EXERCISE AIM:
An exact copy of all the data is the expected answer.

Data records
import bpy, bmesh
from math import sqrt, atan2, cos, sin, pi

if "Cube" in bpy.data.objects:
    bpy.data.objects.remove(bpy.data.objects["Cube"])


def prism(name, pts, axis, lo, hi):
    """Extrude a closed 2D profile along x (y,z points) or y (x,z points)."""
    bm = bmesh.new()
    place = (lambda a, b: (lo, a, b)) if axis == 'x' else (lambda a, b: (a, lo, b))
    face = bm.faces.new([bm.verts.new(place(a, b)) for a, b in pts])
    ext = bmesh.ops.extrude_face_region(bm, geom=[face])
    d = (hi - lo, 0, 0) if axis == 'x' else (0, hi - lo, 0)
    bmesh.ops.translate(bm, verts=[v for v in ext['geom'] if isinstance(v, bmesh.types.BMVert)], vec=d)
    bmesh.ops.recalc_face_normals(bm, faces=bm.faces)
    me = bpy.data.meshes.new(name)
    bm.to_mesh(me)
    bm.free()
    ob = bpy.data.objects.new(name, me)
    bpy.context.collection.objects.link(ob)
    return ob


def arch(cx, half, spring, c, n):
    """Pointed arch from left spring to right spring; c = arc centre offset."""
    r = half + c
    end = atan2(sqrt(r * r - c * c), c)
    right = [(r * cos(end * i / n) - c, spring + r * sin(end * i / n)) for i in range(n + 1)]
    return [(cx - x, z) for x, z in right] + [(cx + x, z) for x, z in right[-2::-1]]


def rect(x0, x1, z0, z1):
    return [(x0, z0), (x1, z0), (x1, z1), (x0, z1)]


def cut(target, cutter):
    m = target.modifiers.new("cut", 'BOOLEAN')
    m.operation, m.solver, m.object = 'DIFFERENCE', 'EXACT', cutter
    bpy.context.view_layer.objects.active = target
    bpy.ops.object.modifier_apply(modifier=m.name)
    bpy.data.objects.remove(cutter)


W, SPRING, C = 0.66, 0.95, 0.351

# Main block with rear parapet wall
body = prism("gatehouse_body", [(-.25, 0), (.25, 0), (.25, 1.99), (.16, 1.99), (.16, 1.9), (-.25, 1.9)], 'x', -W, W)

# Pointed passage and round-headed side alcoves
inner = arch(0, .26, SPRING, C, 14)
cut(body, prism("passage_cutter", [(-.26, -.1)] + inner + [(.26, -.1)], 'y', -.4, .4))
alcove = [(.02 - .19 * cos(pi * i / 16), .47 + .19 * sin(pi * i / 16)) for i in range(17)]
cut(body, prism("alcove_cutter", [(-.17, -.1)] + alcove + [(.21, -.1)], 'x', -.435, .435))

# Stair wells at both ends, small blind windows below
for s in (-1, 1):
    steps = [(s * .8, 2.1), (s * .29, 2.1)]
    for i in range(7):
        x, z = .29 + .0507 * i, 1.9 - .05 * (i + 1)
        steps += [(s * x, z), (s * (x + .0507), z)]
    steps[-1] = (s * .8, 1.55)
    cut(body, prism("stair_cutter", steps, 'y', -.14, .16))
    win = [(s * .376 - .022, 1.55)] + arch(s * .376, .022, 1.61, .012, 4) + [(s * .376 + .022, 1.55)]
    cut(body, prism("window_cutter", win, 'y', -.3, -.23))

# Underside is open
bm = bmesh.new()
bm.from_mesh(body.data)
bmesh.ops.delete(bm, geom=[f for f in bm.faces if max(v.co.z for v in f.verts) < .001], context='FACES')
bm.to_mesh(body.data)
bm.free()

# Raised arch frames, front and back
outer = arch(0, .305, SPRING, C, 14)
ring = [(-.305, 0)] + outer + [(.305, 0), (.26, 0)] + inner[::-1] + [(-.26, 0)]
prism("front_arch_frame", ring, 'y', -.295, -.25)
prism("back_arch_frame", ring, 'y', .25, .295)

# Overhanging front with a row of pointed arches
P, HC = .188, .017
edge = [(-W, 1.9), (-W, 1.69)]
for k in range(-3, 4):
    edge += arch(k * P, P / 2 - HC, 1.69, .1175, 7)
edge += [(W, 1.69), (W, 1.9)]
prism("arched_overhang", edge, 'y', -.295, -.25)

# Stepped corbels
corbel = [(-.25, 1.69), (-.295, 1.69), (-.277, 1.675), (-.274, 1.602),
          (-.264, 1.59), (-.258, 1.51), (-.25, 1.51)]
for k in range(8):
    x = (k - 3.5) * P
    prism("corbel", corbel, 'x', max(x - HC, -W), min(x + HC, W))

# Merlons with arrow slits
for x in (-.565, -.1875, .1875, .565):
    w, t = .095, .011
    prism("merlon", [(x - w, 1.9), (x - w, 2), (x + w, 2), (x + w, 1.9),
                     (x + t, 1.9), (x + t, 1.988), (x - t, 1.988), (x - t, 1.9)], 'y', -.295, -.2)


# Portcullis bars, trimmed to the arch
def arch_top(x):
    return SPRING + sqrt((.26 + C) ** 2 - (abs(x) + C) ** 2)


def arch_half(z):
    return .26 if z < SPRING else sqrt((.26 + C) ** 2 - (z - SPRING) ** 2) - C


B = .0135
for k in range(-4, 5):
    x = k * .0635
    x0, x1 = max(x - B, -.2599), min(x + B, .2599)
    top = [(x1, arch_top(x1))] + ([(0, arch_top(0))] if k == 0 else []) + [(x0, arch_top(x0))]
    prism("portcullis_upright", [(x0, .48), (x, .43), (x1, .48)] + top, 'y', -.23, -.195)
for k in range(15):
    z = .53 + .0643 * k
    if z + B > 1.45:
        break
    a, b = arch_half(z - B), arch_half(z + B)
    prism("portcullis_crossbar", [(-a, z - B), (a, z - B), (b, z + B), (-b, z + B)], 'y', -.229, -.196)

PROBLEM SOLUTION:
import bpy, bmesh
from math import sqrt, atan2, cos, sin, pi

if "Cube" in bpy.data.objects:
    bpy.data.objects.remove(bpy.data.objects["Cube"])


def prism(name, pts, axis, lo, hi):
    """Extrude a closed 2D profile along x (y,z points) or y (x,z points)."""
    bm = bmesh.new()
    place = (lambda a, b: (lo, a, b)) if axis == 'x' else (lambda a, b: (a, lo, b))
    face = bm.faces.new([bm.verts.new(place(a, b)) for a, b in pts])
    ext = bmesh.ops.extrude_face_region(bm, geom=[face])
    d = (hi - lo, 0, 0) if axis == 'x' else (0, hi - lo, 0)
    bmesh.ops.translate(bm, verts=[v for v in ext['geom'] if isinstance(v, bmesh.types.BMVert)], vec=d)
    bmesh.ops.recalc_face_normals(bm, faces=bm.faces)
    me = bpy.data.meshes.new(name)
    bm.to_mesh(me)
    bm.free()
    ob = bpy.data.objects.new(name, me)
    bpy.context.collection.objects.link(ob)
    return ob


def arch(cx, half, spring, c, n):
    """Pointed arch from left spring to right spring; c = arc centre offset."""
    r = half + c
    end = atan2(sqrt(r * r - c * c), c)
    right = [(r * cos(end * i / n) - c, spring + r * sin(end * i / n)) for i in range(n + 1)]
    return [(cx - x, z) for x, z in right] + [(cx + x, z) for x, z in right[-2::-1]]


def rect(x0, x1, z0, z1):
    return [(x0, z0), (x1, z0), (x1, z1), (x0, z1)]


def cut(target, cutter):
    m = target.modifiers.new("cut", 'BOOLEAN')
    m.operation, m.solver, m.object = 'DIFFERENCE', 'EXACT', cutter
    bpy.context.view_layer.objects.active = target
    bpy.ops.object.modifier_apply(modifier=m.name)
    bpy.data.objects.remove(cutter)


W, SPRING, C = 0.66, 0.95, 0.351

# Main block with rear parapet wall
body = prism("gatehouse_body", [(-.25, 0), (.25, 0), (.25, 1.99), (.16, 1.99), (.16, 1.9), (-.25, 1.9)], 'x', -W, W)

# Pointed passage and round-headed side alcoves
inner = arch(0, .26, SPRING, C, 14)
cut(body, prism("passage_cutter", [(-.26, -.1)] + inner + [(.26, -.1)], 'y', -.4, .4))
alcove = [(.02 - .19 * cos(pi * i / 16), .47 + .19 * sin(pi * i / 16)) for i in range(17)]
cut(body, prism("alcove_cutter", [(-.17, -.1)] + alcove + [(.21, -.1)], 'x', -.435, .435))

# Stair wells at both ends, small blind windows below
for s in (-1, 1):
    steps = [(s * .8, 2.1), (s * .29, 2.1)]
    for i in range(7):
        x, z = .29 + .0507 * i, 1.9 - .05 * (i + 1)
        steps += [(s * x, z), (s * (x + .0507), z)]
    steps[-1] = (s * .8, 1.55)
    cut(body, prism("stair_cutter", steps, 'y', -.14, .16))
    win = [(s * .376 - .022, 1.55)] + arch(s * .376, .022, 1.61, .012, 4) + [(s * .376 + .022, 1.55)]
    cut(body, prism("window_cutter", win, 'y', -.3, -.23))

# Underside is open
bm = bmesh.new()
bm.from_mesh(body.data)
bmesh.ops.delete(bm, geom=[f for f in bm.faces if max(v.co.z for v in f.verts) < .001], context='FACES')
bm.to_mesh(body.data)
bm.free()

# Raised arch frames, front and back
outer = arch(0, .305, SPRING, C, 14)
ring = [(-.305, 0)] + outer + [(.305, 0), (.26, 0)] + inner[::-1] + [(-.26, 0)]
prism("front_arch_frame", ring, 'y', -.295, -.25)
prism("back_arch_frame", ring, 'y', .25, .295)

# Overhanging front with a row of pointed arches
P, HC = .188, .017
edge = [(-W, 1.9), (-W, 1.69)]
for k in range(-3, 4):
    edge += arch(k * P, P / 2 - HC, 1.69, .1175, 7)
edge += [(W, 1.69), (W, 1.9)]
prism("arched_overhang", edge, 'y', -.295, -.25)

# Stepped corbels
corbel = [(-.25, 1.69), (-.295, 1.69), (-.277, 1.675), (-.274, 1.602),
          (-.264, 1.59), (-.258, 1.51), (-.25, 1.51)]
for k in range(8):
    x = (k - 3.5) * P
    prism("corbel", corbel, 'x', max(x - HC, -W), min(x + HC, W))

# Merlons with arrow slits
for x in (-.565, -.1875, .1875, .565):
    w, t = .095, .011
    prism("merlon", [(x - w, 1.9), (x - w, 2), (x + w, 2), (x + w, 1.9),
                     (x + t, 1.9), (x + t, 1.988), (x - t, 1.988), (x - t, 1.9)], 'y', -.295, -.2)


# Portcullis bars, trimmed to the arch
def arch_top(x):
    return SPRING + sqrt((.26 + C) ** 2 - (abs(x) + C) ** 2)


def arch_half(z):
    return .26 if z < SPRING else sqrt((.26 + C) ** 2 - (z - SPRING) ** 2) - C


B = .0135
for k in range(-4, 5):
    x = k * .0635
    x0, x1 = max(x - B, -.2599), min(x + B, .2599)
    top = [(x1, arch_top(x1))] + ([(0, arch_top(0))] if k == 0 else []) + [(x0, arch_top(x0))]
    prism("portcullis_upright", [(x0, .48), (x, .43), (x1, .48)] + top, 'y', -.23, -.195)
for k in range(15):
    z = .53 + .0643 * k
    if z + B > 1.45:
        break
    a, b = arch_half(z - B), arch_half(z + B)
    prism("portcullis_crossbar", [(-a, z - B), (a, z - B), (b, z + B), (-b, z + B)], 'y', -.229, -.196)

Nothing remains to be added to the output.